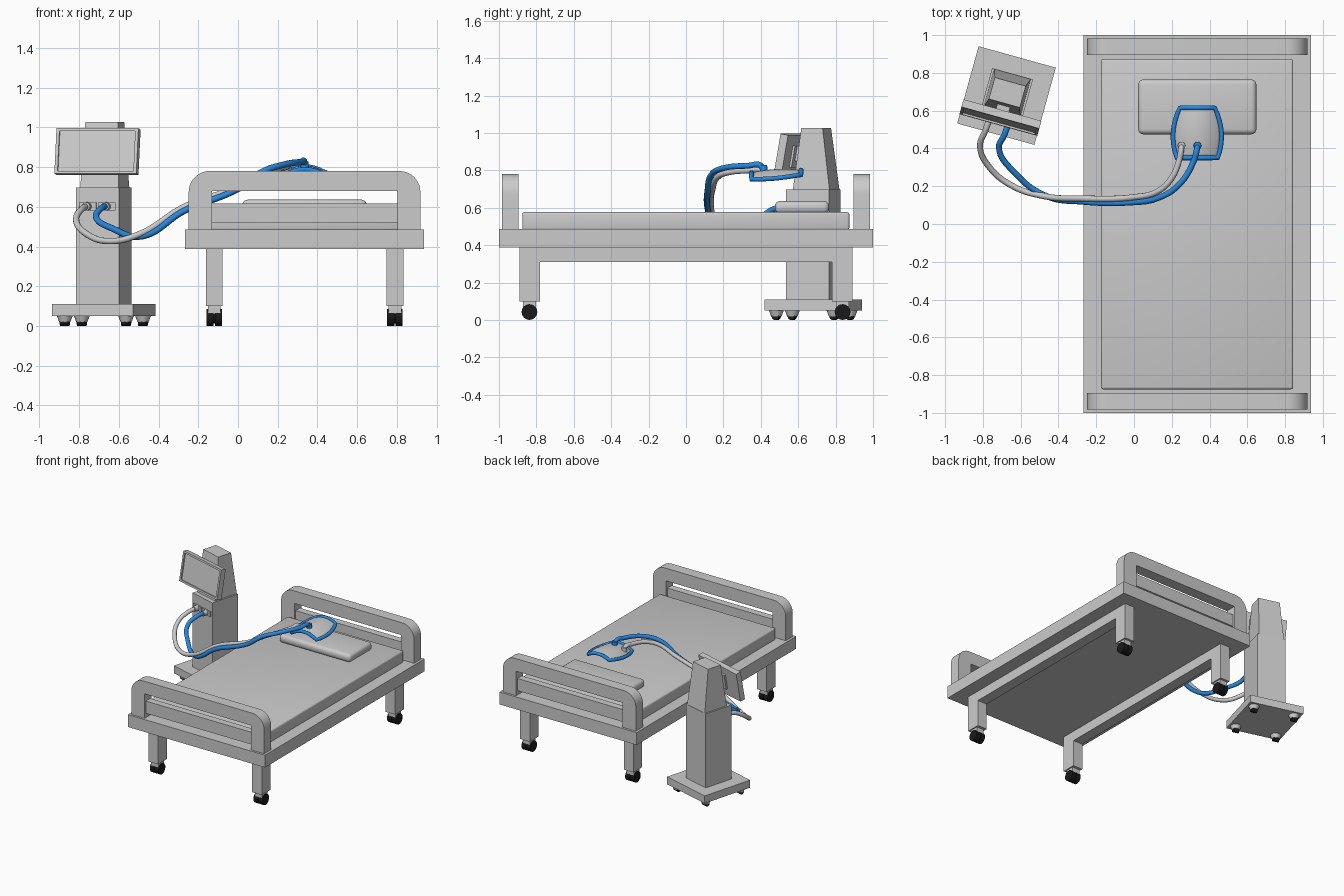
import bpy, bmesh
from math import sin, cos, pi, radians
from mathutils import Matrix, Vector

if "Cube" in bpy.data.objects:
    bpy.data.objects.remove(bpy.data.objects["Cube"])

I = Matrix.Identity(4)
T = Matrix.Translation
BED_X = 0.335
# local frame of the rotated monitor cart
CART = T((-0.675, 0.68, 0)) @ Matrix.Rotation(radians(-15.5), 4, 'Z')


def material(name, col):
    m = bpy.data.materials.new(name)
    m.diffuse_color = col
    m.use_nodes = True
    m.node_tree.nodes["Principled BSDF"].inputs["Base Color"].default_value = m.diffuse_color
    return m


BLUE = material("blue_plastic", (0.02, 0.25, 0.75, 1))
BLACK = material("black_rubber", (0.01, 0.01, 0.01, 1))


def finish(name, bm, M=I, mat=None, smooth=False):
    bmesh.ops.recalc_face_normals(bm, faces=bm.faces[:])
    me = bpy.data.meshes.new(name)
    bm.to_mesh(me)
    bm.free()
    me.transform(M)
    ob = bpy.data.objects.new(name, me)
    bpy.context.collection.objects.link(ob)
    if mat:
        me.materials.append(mat)
    if smooth:
        bpy.ops.object.select_all(action='DESELECT')
        ob.select_set(True)
        bpy.context.view_layer.objects.active = ob
        bpy.ops.object.shade_smooth_by_angle(angle=radians(35))
    return ob


def box(name, lo, hi, M=I, bevel=0, seg=1, taper=None, mat=None):
    bm = bmesh.new()
    lo, hi = Vector(lo), Vector(hi)
    bmesh.ops.create_cube(bm, size=1, matrix=T((lo + hi) / 2) @ Matrix.Diagonal((*(hi - lo), 1)))
    if taper:  # scale the top face about its centre
        c = (lo + hi) / 2
        for v in bm.verts:
            if v.co.z > c.z:
                v.co.x = c.x + (v.co.x - c.x) * taper[0]
                v.co.y = c.y + (v.co.y - c.y) * taper[1]
    if bevel:
        bmesh.ops.bevel(bm, geom=bm.edges[:], offset=bevel, segments=seg, profile=0.5, affect='EDGES')
    return finish(name, bm, M, mat, seg > 1)


def cyl(name, r1, r2, depth, M, mat=None, seg=24):
    bm = bmesh.new()
    bmesh.ops.create_cone(bm, cap_ends=True, segments=seg, radius1=r1, radius2=r2, depth=depth)
    return finish(name, bm, M, mat, True)


def extrude(name, pts, d, mapper):
    # extrude a flat outline by vector d
    bm = bmesh.new()
    f = bm.faces.new([bm.verts.new(mapper(*p)) for p in pts])
    r = bmesh.ops.extrude_face_region(bm, geom=[f])
    bmesh.ops.translate(bm, vec=d, verts=[g for g in r['geom'] if isinstance(g, bmesh.types.BMVert)])
    return finish(name, bm, smooth=True)


def tube(name, pts, r, mat=None, cyclic=False, kind='AUTO'):
    cu = bpy.data.curves.new(name + "_path", 'CURVE')
    cu.dimensions = '3D'
    cu.bevel_depth = r
    cu.bevel_resolution = 3
    cu.resolution_u = 10
    cu.use_fill_caps = True
    sp = cu.splines.new('BEZIER')
    sp.bezier_points.add(len(pts) - 1)
    for b, p in zip(sp.bezier_points, pts):
        b.co = p
        b.handle_left_type = b.handle_right_type = kind
    sp.use_cyclic_u = cyclic
    if mat:
        cu.materials.append(mat)
    tmp = bpy.data.objects.new(name + "_tmp", cu)
    bpy.context.collection.objects.link(tmp)
    dg = bpy.context.evaluated_depsgraph_get()
    me = bpy.data.meshes.new_from_object(tmp.evaluated_get(dg))
    bpy.data.objects.remove(tmp)
    me.shade_smooth()
    bpy.context.collection.objects.link(bpy.data.objects.new(name, me))


# bed frame, mattress, pillow
box("bed_frame", (-0.267, -1, 0.388), (0.937, 1, 0.486))
box("mattress", (-0.175, -0.875, 0.48), (0.843, 0.873, 0.577), bevel=0.012, seg=3)
box("pillow", (0.022, 0.475, 0.57), (0.648, 0.765, 0.636), bevel=0.027, seg=4)

# leg pairs joined by a side rail, with casters
leg = [(-0.89, 0.1), (-0.78, 0.1), (-0.78, 0.31), (0.78, 0.31), (0.78, 0.1), (0.89, 0.1), (0.89, 0.39), (-0.89, 0.39)]
for sx, side in ((-1, "left"), (1, "right")):
    x = BED_X + sx * 0.455
    extrude(side + "_leg_frame", leg, (0.084, 0, 0), lambda y, z: (x - 0.042, y, z))
    for sy, end in ((-1, "foot"), (1, "head")):
        y = sy * 0.837
        tag = f"{end}_{side}_"
        box(tag + "caster_fork", (x - 0.032, y - 0.035, 0.06), (x + 0.032, y + 0.035, 0.102))
        for k in (-1, 1):
            cyl(f"{tag}caster_wheel_{k}", 0.042, 0.042, 0.036,
                T((x + k * 0.021, y, 0.043)) @ Matrix.Rotation(pi / 2, 4, 'Y'), BLACK)
        cyl(tag + "caster_hub", 0.03, 0.03, 0.06, T((x, y, 0.043)) @ Matrix.Rotation(pi / 2, 4, 'Y'), BLACK)

# headboard and footboard: arch plus recessed lower panel
hw, top, R = 0.583, 0.78, 0.105
arc = [(hw - R + R * cos(a), top - R + R * sin(a)) for a in [i * pi / 20 for i in range(11)]]
arch = [(hw, 0.48)] + arc + [(-u, z) for u, z in reversed(arc)] + [(-hw, 0.48)]
arch += [(-0.467, 0.48), (-0.467, 0.68), (0.467, 0.68), (0.467, 0.48)]
for s, n in ((-1, "footboard"), (1, "headboard")):
    extrude(n + "_arch", arch, (0, 0.088, 0), lambda u, z: (BED_X + u, s * 0.939 - 0.044, z))
    box(n + "_panel", (BED_X - 0.47, s * 0.939 - 0.028, 0.52), (BED_X + 0.47, s * 0.939 + 0.028, 0.617))

# monitor cart
box("cart_base", (-0.212, -0.212, 0.05), (0.212, 0.212, 0.11), CART)
box("cart_column", (-0.112, -0.12, 0.11), (0.112, 0.12, 0.697), CART)
box("cart_upper_column", (-0.1, -0.085, 0.697), (0.1, 0.118, 1.028), CART, taper=(0.85, 0.58))
for i in (-1, 1):
    for j in (-1, 1):
        P = CART @ T((i * 0.16, j * 0.16, 0))
        cyl(f"cart_caster_mount_{i}_{j}", 0.028, 0.04, 0.032, P @ T((0, 0, 0.036)))
        cyl(f"cart_caster_wheel_{i}_{j}", 0.02, 0.02, 0.044, P @ T((0, 0, 0.02)) @ Matrix.Rotation(pi / 2, 4, 'Y'), BLACK)

# tilted screen with raised bezel and mount
S = CART @ T((0, -0.12, 0.878)) @ Matrix.Rotation(radians(-10), 4, 'X')
box("screen_body", (-0.214, -0.012, -0.116), (0.214, 0.02, 0.116), S)
for k in (-1, 1):
    box(f"screen_bezel_side_{k}", (k * 0.206 - 0.008, -0.022, -0.116), (k * 0.206 + 0.008, -0.01, 0.116), S)
    box(f"screen_bezel_edge_{k}", (-0.2, -0.022, k * 0.109 - 0.007), (0.2, -0.01, k * 0.109 + 0.007), S)
box("screen_mount_plate", (-0.08, 0.018, -0.06), (0.08, 0.032, 0.06), S)
box("screen_mount_arm", (-0.035, -0.1, 0.85), (0.035, 0.0, 0.93), CART)

# hose sockets on the column front
for k, n in ((-1, "left"), (1, "right")):
    box(n + "_hose_socket", (k * 0.05 - 0.045, -0.128, 0.582), (k * 0.05 + 0.045, -0.11, 0.622), CART)
    cyl(n + "_hose_collar", 0.021, 0.021, 0.04, CART @ T((k * 0.05, -0.14, 0.602)) @ Matrix.Rotation(pi / 2, 4, 'X'))

# hoses from cart to mask
tube("blue_hose", [(-0.659, 0.55, 0.602), (-0.685, 0.475, 0.595), (-0.715, 0.4, 0.55), (-0.63, 0.27, 0.49),
                   (-0.48, 0.155, 0.452), (-0.27, 0.118, 0.58), (0, 0.115, 0.69), (0.12, 0.135, 0.775),
                   (0.23, 0.2, 0.812), (0.315, 0.33, 0.825), (0.334, 0.4, 0.825), (0.336, 0.415, 0.79)], 0.016, BLUE)
tube("grey_hose", [(-0.755, 0.577, 0.602), (-0.785, 0.5, 0.59), (-0.815, 0.41, 0.535), (-0.765, 0.3, 0.465),
                   (-0.65, 0.205, 0.427), (-0.49, 0.15, 0.465), (-0.27, 0.135, 0.6), (0, 0.142, 0.7),
                   (0.12, 0.17, 0.765), (0.19, 0.23, 0.79), (0.24, 0.34, 0.8), (0.25, 0.4, 0.8), (0.252, 0.415, 0.77)], 0.016)


# curved mask shell with rim tube
def mask_pt(u, v):
    y = 0.35 + 0.265 * v
    w = 0.108 - 0.016 * v + 0.11 * v * (1 - v)
    dx = u * w
    return Vector((BED_X + dx, y, 0.808 - 3.0 * dx * dx - 0.7 * (y - 0.52) ** 2))


N = 12
bm = bmesh.new()
g = [[bm.verts.new(mask_pt(-1 + 2 * i / N, j / N)) for i in range(N + 1)] for j in range(N + 1)]
for j in range(N):
    for i in range(N):
        bm.faces.new((g[j][i], g[j][i + 1], g[j + 1][i + 1], g[j + 1][i]))
shell = finish("mask_shell", bm, smooth=True)
sol = shell.modifiers.new("thickness", 'SOLIDIFY')
sol.thickness = 0.012
t = [i / 8 for i in range(8)]
rim = [mask_pt(-1 + 2 * k, 0) for k in t] + [mask_pt(1, k) for k in t]
rim += [mask_pt(1 - 2 * k, 1) for k in t] + [mask_pt(-1, 1 - k) for k in t]
tube("mask_rim", rim, 0.013, BLUE, True, 'VECTOR')
for x, z, n, m in ((0.252, 0.782, "grey", None), (0.336, 0.808, "blue", BLUE)):
    cyl(n + "_mask_port", 0.021, 0.019, 0.04, T((x, 0.415, z)), m)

What is expected – Take the lines above from the one containing "arch = [(hw, 0.48)]" to the one containing "for k, n in" and retype them exactly, both ends included, with nothing added.

Task answer –
arch = [(hw, 0.48)] + arc + [(-u, z) for u, z in reversed(arc)] + [(-hw, 0.48)]
arch += [(-0.467, 0.48), (-0.467, 0.68), (0.467, 0.68), (0.467, 0.48)]
for s, n in ((-1, "footboard"), (1, "headboard")):
    extrude(n + "_arch", arch, (0, 0.088, 0), lambda u, z: (BED_X + u, s * 0.939 - 0.044, z))
    box(n + "_panel", (BED_X - 0.47, s * 0.939 - 0.028, 0.52), (BED_X + 0.47, s * 0.939 + 0.028, 0.617))

# monitor cart
box("cart_base", (-0.212, -0.212, 0.05), (0.212, 0.212, 0.11), CART)
box("cart_column", (-0.112, -0.12, 0.11), (0.112, 0.12, 0.697), CART)
box("cart_upper_column", (-0.1, -0.085, 0.697), (0.1, 0.118, 1.028), CART, taper=(0.85, 0.58))
for i in (-1, 1):
    for j in (-1, 1):
        P = CART @ T((i * 0.16, j * 0.16, 0))
        cyl(f"cart_caster_mount_{i}_{j}", 0.028, 0.04, 0.032, P @ T((0, 0, 0.036)))
        cyl(f"cart_caster_wheel_{i}_{j}", 0.02, 0.02, 0.044, P @ T((0, 0, 0.02)) @ Matrix.Rotation(pi / 2, 4, 'Y'), BLACK)

# tilted screen with raised bezel and mount
S = CART @ T((0, -0.12, 0.878)) @ Matrix.Rotation(radians(-10), 4, 'X')
box("screen_body", (-0.214, -0.012, -0.116), (0.214, 0.02, 0.116), S)
for k in (-1, 1):
    box(f"screen_bezel_side_{k}", (k * 0.206 - 0.008, -0.022, -0.116), (k * 0.206 + 0.008, -0.01, 0.116), S)
    box(f"screen_bezel_edge_{k}", (-0.2, -0.022, k * 0.109 - 0.007), (0.2, -0.01, k * 0.109 + 0.007), S)
box("screen_mount_plate", (-0.08, 0.018, -0.06), (0.08, 0.032, 0.06), S)
box("screen_mount_arm", (-0.035, -0.1, 0.85), (0.035, 0.0, 0.93), CART)

# hose sockets on the column front
for k, n in ((-1, "left"), (1, "right")):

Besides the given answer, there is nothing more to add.